[Stored data entries]
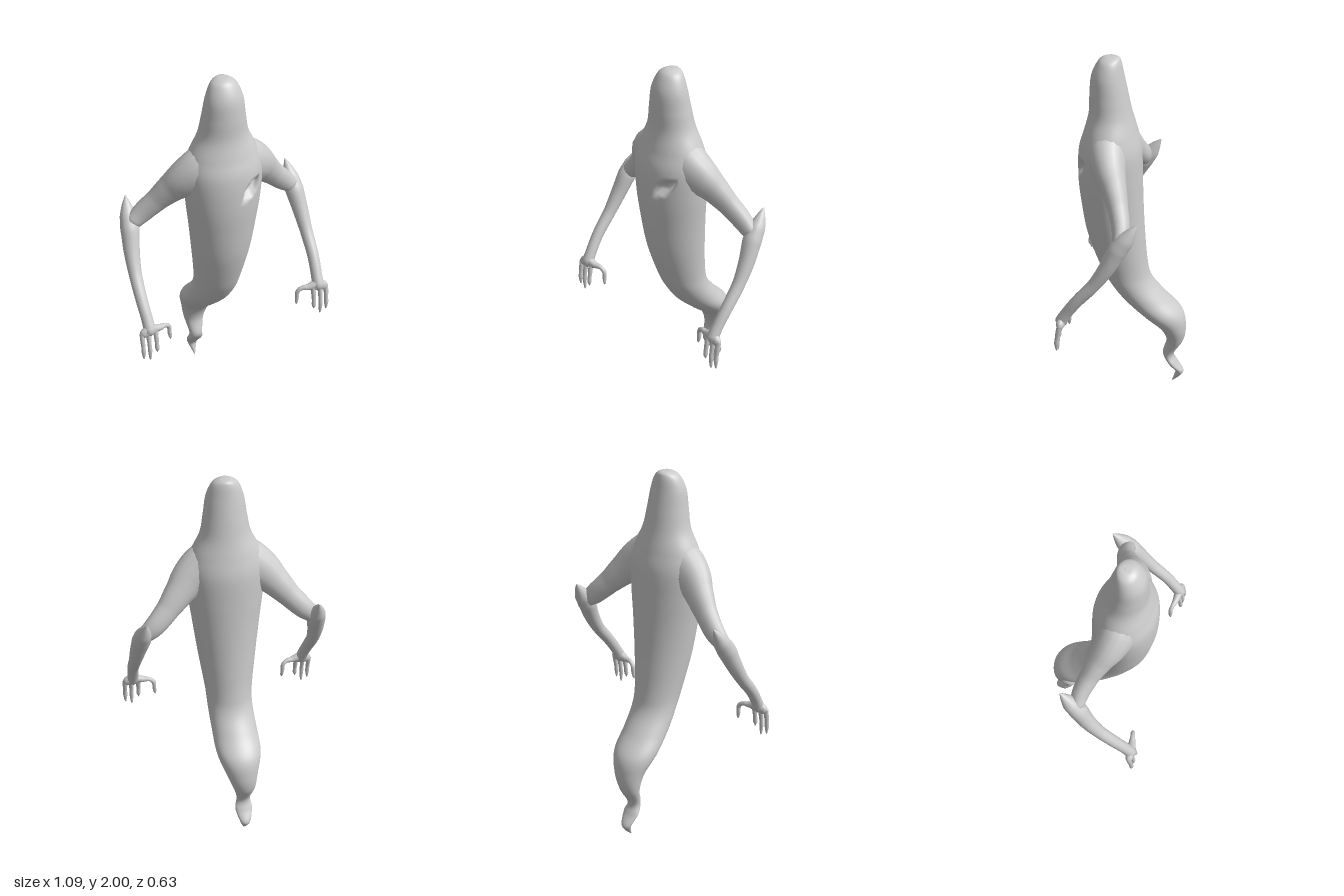
import * as THREE from 'three';
import { mergeVertices } from 'three/addons/utils/BufferGeometryUtils.js';

const material = new THREE.MeshStandardMaterial({ color: 0xcccccc });

// Weld seams and smooth the normals
function smooth(geometry) {
  geometry.deleteAttribute('uv');
  geometry.deleteAttribute('normal');
  const welded = mergeVertices(geometry, 1e-5);
  welded.computeVertexNormals();
  return welded;
}

function addMesh(parent, name, geometry) {
  const mesh = new THREE.Mesh(geometry, material);
  mesh.name = name;
  parent.add(mesh);
}

// Tapered limb through [x, y, z, radius] points, optionally thinned in z
function limb(points, flatten = 1, segments = 32, sides = 16) {
  const curve = new THREE.CatmullRomCurve3(points.map(p => new THREE.Vector3(p[0], p[1], p[2])));
  const geometry = new THREE.TubeGeometry(curve, segments, 1, sides);
  const pos = geometry.attributes.position;
  const v = new THREE.Vector3();
  for (let i = 0; i <= segments; i++) {
    const center = curve.getPointAt(i / segments);
    const t = curve.getUtoTmapping(i / segments) * (points.length - 1);
    const k = Math.min(Math.floor(t), points.length - 2);
    const r = THREE.MathUtils.lerp(points[k][3], points[k + 1][3], t - k);
    for (let j = 0; j <= sides; j++) {
      const n = i * (sides + 1) + j;
      v.fromBufferAttribute(pos, n).sub(center).multiplyScalar(r);
      v.z *= flatten;
      v.add(center);
      pos.setXYZ(n, v.x, v.y, v.z);
    }
  }
  return smooth(geometry);
}

// Body cross-sections, bottom to top: y, centre x, half width, front z, back z
const sections = [
  [0.00, -0.025, 0.001, -0.240, -0.245],
  [0.04, -0.025, 0.016, -0.252, -0.285],
  [0.08, -0.025, 0.030, -0.258, -0.305],
  [0.14, -0.025, 0.047, -0.215, -0.267],
  [0.20, -0.028, 0.038, -0.185, -0.250],
  [0.30, -0.025, 0.060, -0.205, -0.300],
  [0.40, -0.015, 0.088, -0.165, -0.312],
  [0.50, -0.010, 0.120, -0.060, -0.290],
  [0.60, -0.005, 0.122, 0.040, -0.200],
  [0.70, 0.000, 0.122, 0.110, -0.125],
  [0.80, 0.000, 0.128, 0.160, -0.098],
  [1.00, 0.000, 0.155, 0.225, -0.080],
  [1.20, 0.000, 0.180, 0.255, -0.070],
  [1.35, 0.000, 0.198, 0.266, -0.066],
  [1.50, 0.000, 0.205, 0.260, -0.060],
  [1.60, 0.000, 0.180, 0.232, -0.038],
  [1.70, 0.000, 0.132, 0.207, -0.012],
  [1.80, 0.000, 0.112, 0.202, 0.008],
  [1.90, 0.000, 0.096, 0.192, 0.028],
  [1.97, 0.000, 0.068, 0.160, 0.042],
  [1.995, 0.000, 0.034, 0.130, 0.055],
  [2.00, 0.000, 0.001, 0.091, 0.089],
];

// Depth of the slanted leaf-shaped hollow in the chest
function hollow(x, y) {
  const dx = x - 0.095, dy = y - 1.427;
  const along = (dx * 0.77 + dy * 0.64) / 0.076;
  const across = (dy * 0.77 - dx * 0.64) / 0.036;
  const inside = 1 - along * along - Math.abs(across);
  return inside > 0 ? 0.04 * Math.min(1, inside * 2) : 0;
}

function bodyGeometry() {
  const rows = 170, sides = 120;
  const makeCurve = f => new THREE.CatmullRomCurve3(sections.map(f), false, 'catmullrom', 0.5);
  const outline = makeCurve(s => new THREE.Vector3(s[1], s[0], s[2]));
  const depth = makeCurve(s => new THREE.Vector3(s[3], s[4], 0));
  const positions = [], index = [];
  for (let i = 0; i <= rows; i++) {
    const o = outline.getPoint(i / rows), d = depth.getPoint(i / rows);
    const y = THREE.MathUtils.clamp(o.y, 0, 2);
    for (let j = 0; j < sides; j++) {
      const a = j / sides * Math.PI * 2;
      const x = o.x + o.z * Math.sin(a);
      let z = (d.x + d.y) / 2 + (d.x - d.y) / 2 * Math.cos(a);
      if (Math.cos(a) > 0) z -= hollow(x, y);
      positions.push(x, y, z);
      if (i < rows) {
        const p = i * sides + j, q = i * sides + (j + 1) % sides;
        index.push(p, q, q + sides, p, q + sides, p + sides);
      }
    }
  }
  const geometry = new THREE.BufferGeometry();
  geometry.setAttribute('position', new THREE.Float32BufferAttribute(positions, 3));
  geometry.setIndex(index);
  geometry.computeVertexNormals();
  return geometry;
}

function createArm(side) {
  const arm = new THREE.Group();
  arm.name = side > 0 ? 'leftArm' : 'rightArm';
  const part = (name, points, ...options) =>
    addMesh(arm, name, limb(points.map(([x, ...rest]) => [x * side, ...rest]), ...options));

  // Broad shoulder narrowing to the elbow
  part('upperArm', [
    [0.04, 1.54, 0.10, 0.14], [0.12, 1.51, 0.095, 0.125], [0.19, 1.465, 0.075, 0.105],
    [0.25, 1.41, 0.045, 0.082], [0.32, 1.335, 0.012, 0.064], [0.40, 1.255, -0.015, 0.056],
    [0.45, 1.21, -0.015, 0.045], [0.47, 1.18, -0.005, 0.002],
  ], 0.8);

  // Forearm starting in the pointed elbow spike
  part('forearm', [
    [0.452, 1.325, -0.105, 0.002], [0.457, 1.29, -0.082, 0.022], [0.462, 1.24, -0.05, 0.043],
    [0.468, 1.18, -0.01, 0.050], [0.482, 1.08, 0.042, 0.042], [0.49, 0.98, 0.105, 0.034],
    [0.492, 0.87, 0.195, 0.031], [0.487, 0.79, 0.25, 0.030], [0.485, 0.73, 0.283, 0.032],
    [0.485, 0.70, 0.29, 0.002],
  ], 1, 48);

  // Flat palm spread across x
  part('palm', [
    [0.427, 0.732, 0.275, 0.003], [0.445, 0.73, 0.278, 0.022], [0.485, 0.735, 0.28, 0.036],
    [0.525, 0.722, 0.284, 0.024], [0.543, 0.715, 0.287, 0.003],
  ], 0.75);

  // Three hanging fingers: x, tip height
  for (const [x, tip] of [[0.455, 0.595], [0.495, 0.555], [0.53, 0.572]]) {
    part('finger', [
      [x, 0.73, 0.284, 0.013], [x, 0.69, 0.292, 0.013], [x, 0.655, 0.298, 0.011],
      [x, 0.62, 0.302, 0.012], [x, tip + 0.012, 0.302, 0.006], [x, tip, 0.301, 0.001],
    ], 1, 20, 10);
  }

  // Thumb arching inward and down
  part('thumb', [
    [0.47, 0.742, 0.278, 0.024], [0.43, 0.732, 0.274, 0.018], [0.395, 0.73, 0.267, 0.012],
    [0.373, 0.712, 0.262, 0.012], [0.37, 0.67, 0.263, 0.011],
    [0.367, 0.642, 0.265, 0.008], [0.366, 0.628, 0.266, 0.001],
  ], 1, 28, 10);
  return arm;
}

export function createModel() {
  const model = new THREE.Group();
  model.name = 'ghost';
  addMesh(model, 'body', bodyGeometry());
  for (const side of [1, -1]) model.add(createArm(side));
  return model;
}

_What is being asked_:
From the entries above, write out every line without a single change, skipping the images.

_Reply_:
import * as THREE from 'three';
import { mergeVertices } from 'three/addons/utils/BufferGeometryUtils.js';

const material = new THREE.MeshStandardMaterial({ color: 0xcccccc });

// Weld seams and smooth the normals
function smooth(geometry) {
  geometry.deleteAttribute('uv');
  geometry.deleteAttribute('normal');
  const welded = mergeVertices(geometry, 1e-5);
  welded.computeVertexNormals();
  return welded;
}

function addMesh(parent, name, geometry) {
  const mesh = new THREE.Mesh(geometry, material);
  mesh.name = name;
  parent.add(mesh);
}

// Tapered limb through [x, y, z, radius] points, optionally thinned in z
function limb(points, flatten = 1, segments = 32, sides = 16) {
  const curve = new THREE.CatmullRomCurve3(points.map(p => new THREE.Vector3(p[0], p[1], p[2])));
  const geometry = new THREE.TubeGeometry(curve, segments, 1, sides);
  const pos = geometry.attributes.position;
  const v = new THREE.Vector3();
  for (let i = 0; i <= segments; i++) {
    const center = curve.getPointAt(i / segments);
    const t = curve.getUtoTmapping(i / segments) * (points.length - 1);
    const k = Math.min(Math.floor(t), points.length - 2);
    const r = THREE.MathUtils.lerp(points[k][3], points[k + 1][3], t - k);
    for (let j = 0; j <= sides; j++) {
      const n = i * (sides + 1) + j;
      v.fromBufferAttribute(pos, n).sub(center).multiplyScalar(r);
      v.z *= flatten;
      v.add(center);
      pos.setXYZ(n, v.x, v.y, v.z);
    }
  }
  return smooth(geometry);
}

// Body cross-sections, bottom to top: y, centre x, half width, front z, back z
const sections = [
  [0.00, -0.025, 0.001, -0.240, -0.245],
  [0.04, -0.025, 0.016, -0.252, -0.285],
  [0.08, -0.025, 0.030, -0.258, -0.305],
  [0.14, -0.025, 0.047, -0.215, -0.267],
  [0.20, -0.028, 0.038, -0.185, -0.250],
  [0.30, -0.025, 0.060, -0.205, -0.300],
  [0.40, -0.015, 0.088, -0.165, -0.312],
  [0.50, -0.010, 0.120, -0.060, -0.290],
  [0.60, -0.005, 0.122, 0.040, -0.200],
  [0.70, 0.000, 0.122, 0.110, -0.125],
  [0.80, 0.000, 0.128, 0.160, -0.098],
  [1.00, 0.000, 0.155, 0.225, -0.080],
  [1.20, 0.000, 0.180, 0.255, -0.070],
  [1.35, 0.000, 0.198, 0.266, -0.066],
  [1.50, 0.000, 0.205, 0.260, -0.060],
  [1.60, 0.000, 0.180, 0.232, -0.038],
  [1.70, 0.000, 0.132, 0.207, -0.012],
  [1.80, 0.000, 0.112, 0.202, 0.008],
  [1.90, 0.000, 0.096, 0.192, 0.028],
  [1.97, 0.000, 0.068, 0.160, 0.042],
  [1.995, 0.000, 0.034, 0.130, 0.055],
  [2.00, 0.000, 0.001, 0.091, 0.089],
];

// Depth of the slanted leaf-shaped hollow in the chest
function hollow(x, y) {
  const dx = x - 0.095, dy = y - 1.427;
  const along = (dx * 0.77 + dy * 0.64) / 0.076;
  const across = (dy * 0.77 - dx * 0.64) / 0.036;
  const inside = 1 - along * along - Math.abs(across);
  return inside > 0 ? 0.04 * Math.min(1, inside * 2) : 0;
}

function bodyGeometry() {
  const rows = 170, sides = 120;
  const makeCurve = f => new THREE.CatmullRomCurve3(sections.map(f), false, 'catmullrom', 0.5);
  const outline = makeCurve(s => new THREE.Vector3(s[1], s[0], s[2]));
  const depth = makeCurve(s => new THREE.Vector3(s[3], s[4], 0));
  const positions = [], index = [];
  for (let i = 0; i <= rows; i++) {
    const o = outline.getPoint(i / rows), d = depth.getPoint(i / rows);
    const y = THREE.MathUtils.clamp(o.y, 0, 2);
    for (let j = 0; j < sides; j++) {
      const a = j / sides * Math.PI * 2;
      const x = o.x + o.z * Math.sin(a);
      let z = (d.x + d.y) / 2 + (d.x - d.y) / 2 * Math.cos(a);
      if (Math.cos(a) > 0) z -= hollow(x, y);
      positions.push(x, y, z);
      if (i < rows) {
        const p = i * sides + j, q = i * sides + (j + 1) % sides;
        index.push(p, q, q + sides, p, q + sides, p + sides);
      }
    }
  }
  const geometry = new THREE.BufferGeometry();
  geometry.setAttribute('position', new THREE.Float32BufferAttribute(positions, 3));
  geometry.setIndex(index);
  geometry.computeVertexNormals();
  return geometry;
}

function createArm(side) {
  const arm = new THREE.Group();
  arm.name = side > 0 ? 'leftArm' : 'rightArm';
  const part = (name, points, ...options) =>
    addMesh(arm, name, limb(points.map(([x, ...rest]) => [x * side, ...rest]), ...options));

  // Broad shoulder narrowing to the elbow
  part('upperArm', [
    [0.04, 1.54, 0.10, 0.14], [0.12, 1.51, 0.095, 0.125], [0.19, 1.465, 0.075, 0.105],
    [0.25, 1.41, 0.045, 0.082], [0.32, 1.335, 0.012, 0.064], [0.40, 1.255, -0.015, 0.056],
    [0.45, 1.21, -0.015, 0.045], [0.47, 1.18, -0.005, 0.002],
  ], 0.8);

  // Forearm starting in the pointed elbow spike
  part('forearm', [
    [0.452, 1.325, -0.105, 0.002], [0.457, 1.29, -0.082, 0.022], [0.462, 1.24, -0.05, 0.043],
    [0.468, 1.18, -0.01, 0.050], [0.482, 1.08, 0.042, 0.042], [0.49, 0.98, 0.105, 0.034],
    [0.492, 0.87, 0.195, 0.031], [0.487, 0.79, 0.25, 0.030], [0.485, 0.73, 0.283, 0.032],
    [0.485, 0.70, 0.29, 0.002],
  ], 1, 48);

  // Flat palm spread across x
  part('palm', [
    [0.427, 0.732, 0.275, 0.003], [0.445, 0.73, 0.278, 0.022], [0.485, 0.735, 0.28, 0.036],
    [0.525, 0.722, 0.284, 0.024], [0.543, 0.715, 0.287, 0.003],
  ], 0.75);

  // Three hanging fingers: x, tip height
  for (const [x, tip] of [[0.455, 0.595], [0.495, 0.555], [0.53, 0.572]]) {
    part('finger', [
      [x, 0.73, 0.284, 0.013], [x, 0.69, 0.292, 0.013], [x, 0.655, 0.298, 0.011],
      [x, 0.62, 0.302, 0.012], [x, tip + 0.012, 0.302, 0.006], [x, tip, 0.301, 0.001],
    ], 1, 20, 10);
  }

  // Thumb arching inward and down
  part('thumb', [
    [0.47, 0.742, 0.278, 0.024], [0.43, 0.732, 0.274, 0.018], [0.395, 0.73, 0.267, 0.012],
    [0.373, 0.712, 0.262, 0.012], [0.37, 0.67, 0.263, 0.011],
    [0.367, 0.642, 0.265, 0.008], [0.366, 0.628, 0.266, 0.001],
  ], 1, 28, 10);
  return arm;
}

export function createModel() {
  const model = new THREE.Group();
  model.name = 'ghost';
  addMesh(model, 'body', bodyGeometry());
  for (const side of [1, -1]) model.add(createArm(side));
  return model;
}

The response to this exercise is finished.